To wash clothes by hand, I pretty much do what I do for washing dishes. I heat the water on the stove, add the clothes and let them soak. Scrub-a-dub-dub while the rinse water is heating. Dunk, rinse and squeeze to hang on the line. The inside line is used on wet or cold days since the stove is going and the heat helps dry them. Sunny days, they get the outside line. Since spring is officially here, I leave the door and window open during the day to air out the cabin and let in more light.
Another question I get is about shopping out here. It is different. There’s no such thing as a quick trip for us. If we just run to the post office and back, it’s at least 40 minutes. To go in to the nearest town for other errands is a 35-minute trip one way. We combine our trips to save fuel and time.
Most of our shopping is done online. UPS delivers to the local merchandise store and FedEx delivers to the local post office. We check the tracking numbers and make a trip in to get them. We place our orders so they arrive within a day or two of each other. This allows us to make only one trip, if at all possible.
As the cabin is set back in the trees, the natural light fades fast in the evening so the lamps are lit for finishing up supper, preparing J’s food box for the next morning, and bathing. Bathing is another challenge when you live in an off the grid home like this one.
We use the shower at The Big House, but not every day. On the days we don’t shower, we take what we call a Granny Brown bath. We heat the water on the stove and take turns washing “all of our importants,” as Granny would say. Because we’ve charged the iPad during the day and we’re blessed to have access to the internet, we can watch something online before bed, if we choose to.

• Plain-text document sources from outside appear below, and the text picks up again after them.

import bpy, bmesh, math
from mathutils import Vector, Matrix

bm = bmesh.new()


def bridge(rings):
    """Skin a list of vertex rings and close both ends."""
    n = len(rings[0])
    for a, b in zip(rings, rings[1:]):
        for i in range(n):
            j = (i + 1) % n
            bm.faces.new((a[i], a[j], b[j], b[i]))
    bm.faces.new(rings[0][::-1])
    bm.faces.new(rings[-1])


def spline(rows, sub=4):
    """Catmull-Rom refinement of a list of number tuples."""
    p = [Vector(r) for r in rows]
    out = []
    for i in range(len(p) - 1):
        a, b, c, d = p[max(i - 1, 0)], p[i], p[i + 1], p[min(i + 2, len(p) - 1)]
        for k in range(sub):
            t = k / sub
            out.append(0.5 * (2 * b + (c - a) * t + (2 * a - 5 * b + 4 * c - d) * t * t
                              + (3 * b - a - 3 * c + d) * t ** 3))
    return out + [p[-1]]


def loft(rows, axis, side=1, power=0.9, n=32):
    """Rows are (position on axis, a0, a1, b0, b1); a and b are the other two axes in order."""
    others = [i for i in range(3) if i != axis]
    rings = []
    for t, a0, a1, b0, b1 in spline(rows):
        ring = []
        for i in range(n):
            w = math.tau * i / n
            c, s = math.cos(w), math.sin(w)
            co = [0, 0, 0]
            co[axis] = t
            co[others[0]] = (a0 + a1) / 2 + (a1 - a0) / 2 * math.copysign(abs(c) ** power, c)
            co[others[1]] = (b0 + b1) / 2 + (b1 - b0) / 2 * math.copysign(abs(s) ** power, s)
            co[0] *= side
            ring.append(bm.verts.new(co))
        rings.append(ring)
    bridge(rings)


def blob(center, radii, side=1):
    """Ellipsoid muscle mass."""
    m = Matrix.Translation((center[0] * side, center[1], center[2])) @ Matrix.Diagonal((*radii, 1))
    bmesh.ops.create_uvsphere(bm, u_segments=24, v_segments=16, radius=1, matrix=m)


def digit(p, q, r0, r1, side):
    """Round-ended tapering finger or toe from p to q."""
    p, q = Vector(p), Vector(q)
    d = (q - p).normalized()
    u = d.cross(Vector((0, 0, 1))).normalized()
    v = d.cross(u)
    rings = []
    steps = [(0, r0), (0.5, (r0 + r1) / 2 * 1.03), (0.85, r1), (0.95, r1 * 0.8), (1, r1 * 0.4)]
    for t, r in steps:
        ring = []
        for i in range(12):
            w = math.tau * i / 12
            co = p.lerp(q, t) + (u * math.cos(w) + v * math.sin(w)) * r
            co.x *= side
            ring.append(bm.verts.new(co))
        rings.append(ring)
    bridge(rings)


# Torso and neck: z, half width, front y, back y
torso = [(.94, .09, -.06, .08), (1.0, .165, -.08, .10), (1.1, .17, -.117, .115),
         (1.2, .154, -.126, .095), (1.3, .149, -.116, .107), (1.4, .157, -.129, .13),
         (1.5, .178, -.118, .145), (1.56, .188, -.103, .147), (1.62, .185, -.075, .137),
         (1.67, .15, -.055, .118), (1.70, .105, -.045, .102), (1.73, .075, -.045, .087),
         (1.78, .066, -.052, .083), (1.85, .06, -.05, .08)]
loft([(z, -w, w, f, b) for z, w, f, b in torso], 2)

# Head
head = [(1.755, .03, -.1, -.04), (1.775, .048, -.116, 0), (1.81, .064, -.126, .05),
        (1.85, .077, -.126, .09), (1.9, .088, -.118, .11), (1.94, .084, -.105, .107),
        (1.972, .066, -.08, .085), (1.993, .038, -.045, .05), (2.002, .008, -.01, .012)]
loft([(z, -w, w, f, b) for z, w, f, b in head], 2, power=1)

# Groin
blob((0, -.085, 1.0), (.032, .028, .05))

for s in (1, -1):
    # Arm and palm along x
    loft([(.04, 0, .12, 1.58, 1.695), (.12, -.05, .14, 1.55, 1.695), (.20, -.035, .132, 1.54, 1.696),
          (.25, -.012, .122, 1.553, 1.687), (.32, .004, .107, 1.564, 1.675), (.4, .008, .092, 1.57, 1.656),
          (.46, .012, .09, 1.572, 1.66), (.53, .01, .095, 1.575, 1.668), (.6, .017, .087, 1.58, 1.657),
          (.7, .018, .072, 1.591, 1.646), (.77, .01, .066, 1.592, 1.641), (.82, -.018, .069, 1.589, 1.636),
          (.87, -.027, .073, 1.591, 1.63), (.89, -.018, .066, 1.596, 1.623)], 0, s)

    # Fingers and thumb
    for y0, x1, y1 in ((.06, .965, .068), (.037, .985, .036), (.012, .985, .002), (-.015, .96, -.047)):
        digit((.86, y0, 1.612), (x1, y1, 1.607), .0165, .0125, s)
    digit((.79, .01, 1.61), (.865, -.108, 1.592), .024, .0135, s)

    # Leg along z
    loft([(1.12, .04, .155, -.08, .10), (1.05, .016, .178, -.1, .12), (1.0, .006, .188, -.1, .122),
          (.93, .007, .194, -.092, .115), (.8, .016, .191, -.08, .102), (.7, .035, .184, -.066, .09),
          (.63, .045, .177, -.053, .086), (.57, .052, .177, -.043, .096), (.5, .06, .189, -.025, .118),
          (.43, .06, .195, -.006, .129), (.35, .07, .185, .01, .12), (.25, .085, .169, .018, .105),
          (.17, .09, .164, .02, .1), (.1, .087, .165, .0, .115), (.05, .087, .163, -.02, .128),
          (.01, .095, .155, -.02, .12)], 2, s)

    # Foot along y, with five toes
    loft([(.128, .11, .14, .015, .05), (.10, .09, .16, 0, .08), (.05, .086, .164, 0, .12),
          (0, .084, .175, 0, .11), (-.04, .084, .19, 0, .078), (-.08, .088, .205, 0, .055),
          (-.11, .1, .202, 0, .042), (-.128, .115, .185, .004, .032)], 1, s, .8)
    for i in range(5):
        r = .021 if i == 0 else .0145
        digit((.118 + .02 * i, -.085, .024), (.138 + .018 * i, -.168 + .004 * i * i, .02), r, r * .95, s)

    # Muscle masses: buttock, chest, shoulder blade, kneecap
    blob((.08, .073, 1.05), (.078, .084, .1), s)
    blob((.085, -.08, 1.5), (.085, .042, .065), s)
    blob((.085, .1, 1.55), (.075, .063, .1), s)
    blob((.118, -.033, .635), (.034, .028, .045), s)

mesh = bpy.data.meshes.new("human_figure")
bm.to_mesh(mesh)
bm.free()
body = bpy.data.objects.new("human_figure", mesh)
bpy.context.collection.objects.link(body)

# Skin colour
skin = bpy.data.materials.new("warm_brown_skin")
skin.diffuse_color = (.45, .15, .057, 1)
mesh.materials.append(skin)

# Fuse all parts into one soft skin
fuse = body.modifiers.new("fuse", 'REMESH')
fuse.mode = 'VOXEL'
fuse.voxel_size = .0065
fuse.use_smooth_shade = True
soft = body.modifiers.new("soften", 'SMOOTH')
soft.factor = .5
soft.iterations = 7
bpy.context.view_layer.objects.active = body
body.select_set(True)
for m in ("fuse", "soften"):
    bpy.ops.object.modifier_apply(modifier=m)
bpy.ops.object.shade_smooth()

We set the wind up alarm clock along with the alarm on our phones, just in case the battery runs down. You never know about these phones sometimes. The lamps are blown out and we get to bed between 6:30-7:00 p.m. each night.
Now this isn’t a typical day for just any off gridder, this is a typical day for me. There are many people who live in an off the grid home who are so far off grid they have no power source, no generator, no computer, no phones. They’ve made a lifestyle choice, just as we all do.
There are many people who live off grid with solar, wind, hydro, generator and any combination of these power sources. The definition of off the grid is simply not being tied to any public works or utilities. That’s it. There are different degrees of living off grid as there are different degrees of homesteading. Life is relative to you and your journey, your choices.
Decide what you want, how far off grid you want to go and take steps to get there. You may want to take baby steps and adjust as you learn how to live off the grid. As someone who went from on grid life to an off the grid home over night, I can tell you, it’s a challenge.
The biggest challenge for me was learning to live without electric lights and running water. I hardly miss the lights at all now. Running water is still a challenge for me. Hauling water, keeping track of how much you use, how you use and when you use the water requires a total mindset change from simply turning on the tap with no thought to the sun, weather or how much is going down the drain.
Am I happy with this lifestyle? Yes, there’s a freedom attached to it which cannot be understood unless you experience it. When we’re on our own homesteading land will we be off grid? Yes. We will hopefully have running water. I will feel like a queen. We’ll have to decide between solar, wind, hydro, generator or the combo that’s right for our location. Being tied to the grid is something we just don’t want on our homestead.
Is there still an outhouse in my future? Who knows!
Do you live in an off-the-grid home? How far off grid are you? Please share your tips and experiences with us.
Safe and Happy Journey,
Rhonda and The Pack